After being inspired by other animators, Ryan Gregg wanted to try his hand at creating his own clay characters.
The eighth-grader has been making videos on his YouTube channel, which has amassed just over 2,200 subscribers, for the past year following a viral video of him playing out the “Spongebob Squarepants” theme song.
The video currently sits at 1.4 million views.
“I felt really cool,” he said. “It felt nice to see that my work’s getting out there and people are seeing it.”
“At first it was kind of crazy because he’d spend all of this time in his room, and the sun will be out and the weather’s nice, but then you see the stuff that comes out and see what he’s working on,” said his dad, Thomas.
Ryan said it takes him about an hour to make most characters and at least two weeks to create the episodes. Some of the characters and their plot lines come from his personal life such as a figurine of former Superintendent Bob Fisicaro (of Mantua Schools), or a Captain Canada (spoof of Captain America).
Animators such as the late Will Vinton, Nick Park who did the famous “Wallace and Gromit” series and a YouTuber Alan Becker were some of Ryan’s biggest inspirations.

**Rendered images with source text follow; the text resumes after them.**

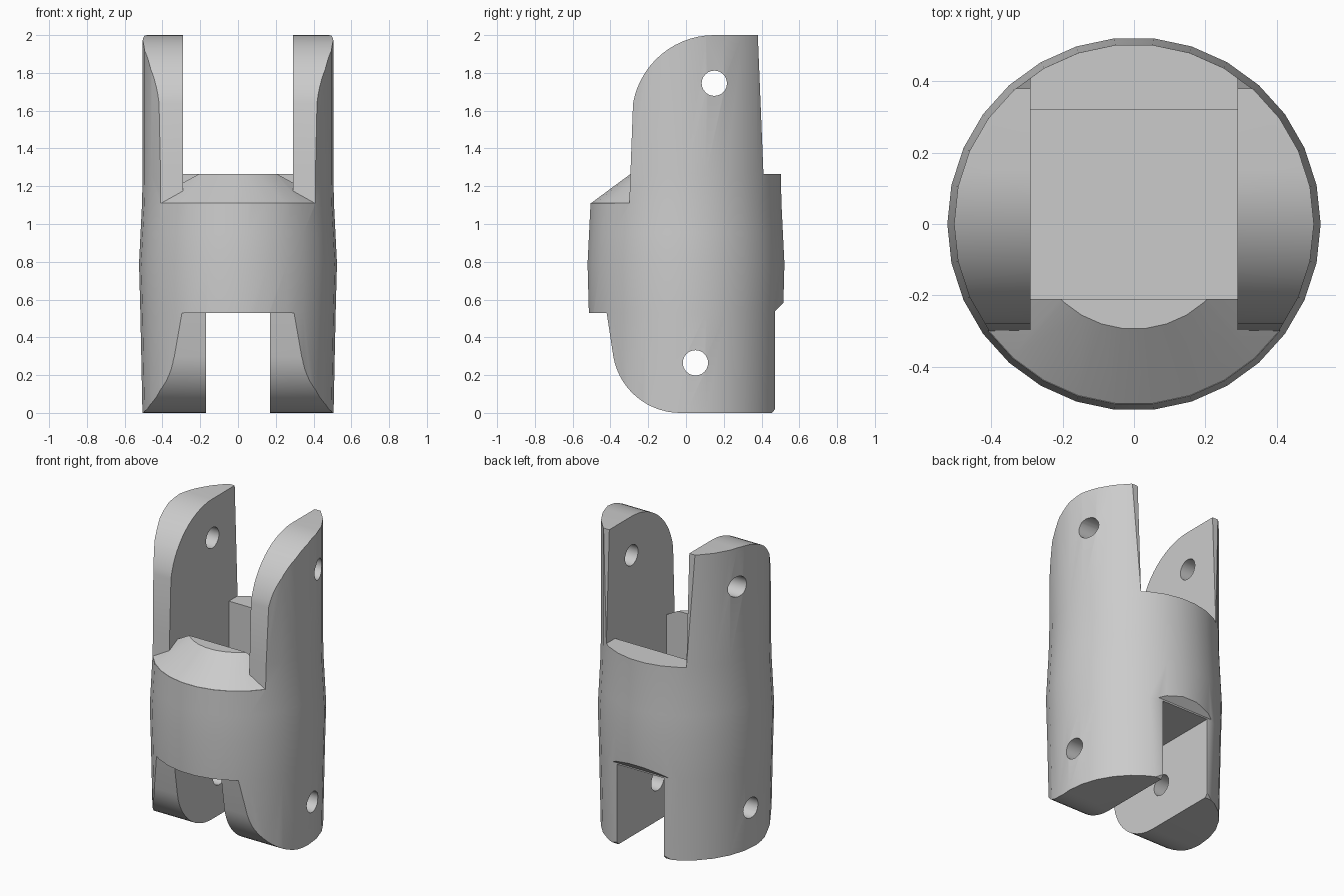
import bpy, bmesh, math

if "Cube" in bpy.data.objects:
    bpy.data.objects.remove(bpy.data.objects["Cube"])

grey = bpy.data.materials.new("plain_grey")
grey.use_nodes = True
colour = (0.6, 0.6, 0.6, 1)
grey.diffuse_color = colour
grey.node_tree.nodes["Principled BSDF"].inputs["Base Color"].default_value = colour


def make(name, bm):
    bmesh.ops.recalc_face_normals(bm, faces=bm.faces)
    mesh = bpy.data.meshes.new(name)
    bm.to_mesh(mesh)
    bm.free()
    mesh.materials.append(grey)
    ob = bpy.data.objects.new(name, mesh)
    bpy.context.collection.objects.link(ob)
    return ob


def lathe(name, profile, sides=30):
    """Closed solid turned around z from (radius, height) points."""
    bm = bmesh.new()
    rings = [[bm.verts.new((r * math.cos(math.tau * i / sides),
                            r * math.sin(math.tau * i / sides), z))
              for i in range(sides)] for r, z in profile]
    for a, b in zip(rings, rings[1:]):
        for i in range(sides):
            j = (i + 1) % sides
            bm.faces.new((a[i], a[j], b[j], b[i]))
    bm.faces.new(rings[0])
    bm.faces.new(rings[-1])
    return make(name, bm)


def slab(name, outline, half=1.0):
    """Side outline of (y, z) points extruded across x."""
    bm = bmesh.new()
    face = bm.faces.new([bm.verts.new((-half, y, z)) for y, z in outline])
    new = bmesh.ops.extrude_face_region(bm, geom=[face])["geom"]
    moved = [v for v in new if isinstance(v, bmesh.types.BMVert)]
    bmesh.ops.translate(bm, verts=moved, vec=(2 * half, 0, 0))
    return make(name, bm)


def box(name, half, y0, y1, z0, z1):
    return slab(name, [(y0, z0), (y1, z0), (y1, z1), (y0, z1)], half)


def arc(cy, cz, r, start, end, steps):
    angles = [math.radians(start + (end - start) * i / steps) for i in range(steps + 1)]
    return [(cy + r * math.cos(a), cz + r * math.sin(a)) for a in angles]


def combine(target, tool, operation="DIFFERENCE"):
    tool.hide_render = True
    mod = target.modifiers.new("cut", "BOOLEAN")
    mod.operation = operation
    mod.solver = "EXACT"
    mod.object = tool
    bpy.context.view_layer.objects.active = target
    bpy.ops.object.modifier_apply(modifier=mod.name)
    bpy.data.objects.remove(tool)


# Slightly bulged round body
body = lathe("joint_body", [(0.506, 0), (0.517, 0.53), (0.524, 0.79), (0.516, 0.95),
                            (0.508, 1.11), (0.505, 1.265), (0.505, 2)])

# Upper lugs: rounded front, gap between them, sloped back above a ledge
combine(body, slab("upper_front", [(-1, 1.11), (-0.3, 1.11)]
                   + arc(0.15, 1.563, 0.437, 170, 90, 14) + [(0.15, 2.2), (-1, 2.2)]))
combine(body, box("upper_gap", 0.29, -1, 1, 1.265, 2.2))
combine(body, box("front_step", 0.29, -1, -0.21, 1.11, 2.2))
combine(body, slab("upper_back", [(0.41, 1.265), (1, 1.265), (1, 2.2), (0.372, 2.2)]))

# Conical front shoulder, then the square pocket behind it
combine(body, lathe("shoulder", [(0.5, 1.05), (0.506, 1.11), (0.295, 1.265)]), "UNION")
combine(body, box("pocket", 0.29, -0.21, 0.32, 0.8, 1.5))

# Lower lugs: rounded front, gap between them, flat back
combine(body, slab("lower_front", [(-1, 0.53), (-0.42, 0.53)]
                   + arc(-0.03, 0.36, 0.36, 190, 270, 14) + [(-0.03, -0.2), (-1, -0.2)]))
combine(body, box("lower_gap", 0.17, -1, 1, -0.2, 0.53))
combine(body, slab("lower_back", [(0.455, -0.2), (0.455, 0), (0.472, 0.02),
                                  (0.472, 0.54), (0.572, 0.64), (0.8, 0.64), (0.8, -0.2)]))

# Pin holes through both pairs of lugs
for y, z in ((0.15, 1.745), (0.05, 0.265)):
    combine(body, slab("pin_hole", arc(y, z, 0.067, 0, 345, 23)))

bpy.ops.object.select_all(action="DESELECT")
body.select_set(True)
bpy.context.view_layer.objects.active = body
bpy.ops.object.shade_smooth_by_angle(angle=math.radians(25))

He hopes to provide inspiration to others to create their own claymation videos.
Ryan said there aren’t many opportunities at the middle school for him to further develop his hobby other than an art club, and he is actively seeking to enter GCIT’s competitive digital media academic program.
“It’s interesting because it’s such a unique hobby,” said Thomas. “To have him talk about doing it forever, as far as going to college for it and furthering his education in it, and just getting better is great.”
He added Ryan’s hobby is “low-cost” being that the clay he uses ranges from $15 to $20, and the app he uses to create the videos is roughly $4.
Since his first character, Ryan has made alterations in how he physically keeps them standing after a number of them started to fall apart.
“I came up with this thing where I’d put in a Q-Tip in its back, but it was too short,” said Ryan. “So I got my dad to give me a few coffee stirrers, and I can cut them up for the height.”
While this is his hobby, Ryan said he will sometimes use his skills for class projects. He recalled when his group in a science class had to create a diorama, and he volunteered to create a clay volcano and its backdrop.
Ryan admitted his favorite part of this hobby is creating the characters, some of which don’t make it into videos such as “Count Chocula.”
“It’s probably pretty relaxing and therapeutic for him,” said Thomas. “He can be involved as much or as little as he wants, he’s only 14 and has a ways to go. We seek to nurture it and help him grow and support his hobby.”
“I’ll draw something and it’s very cool and nice to breathe life what looks like a lifeless lump of clay,” said Ryan.
Ryan’s YouTube channel can be found by searching “Classy Star” in the search box and selecting “channels.”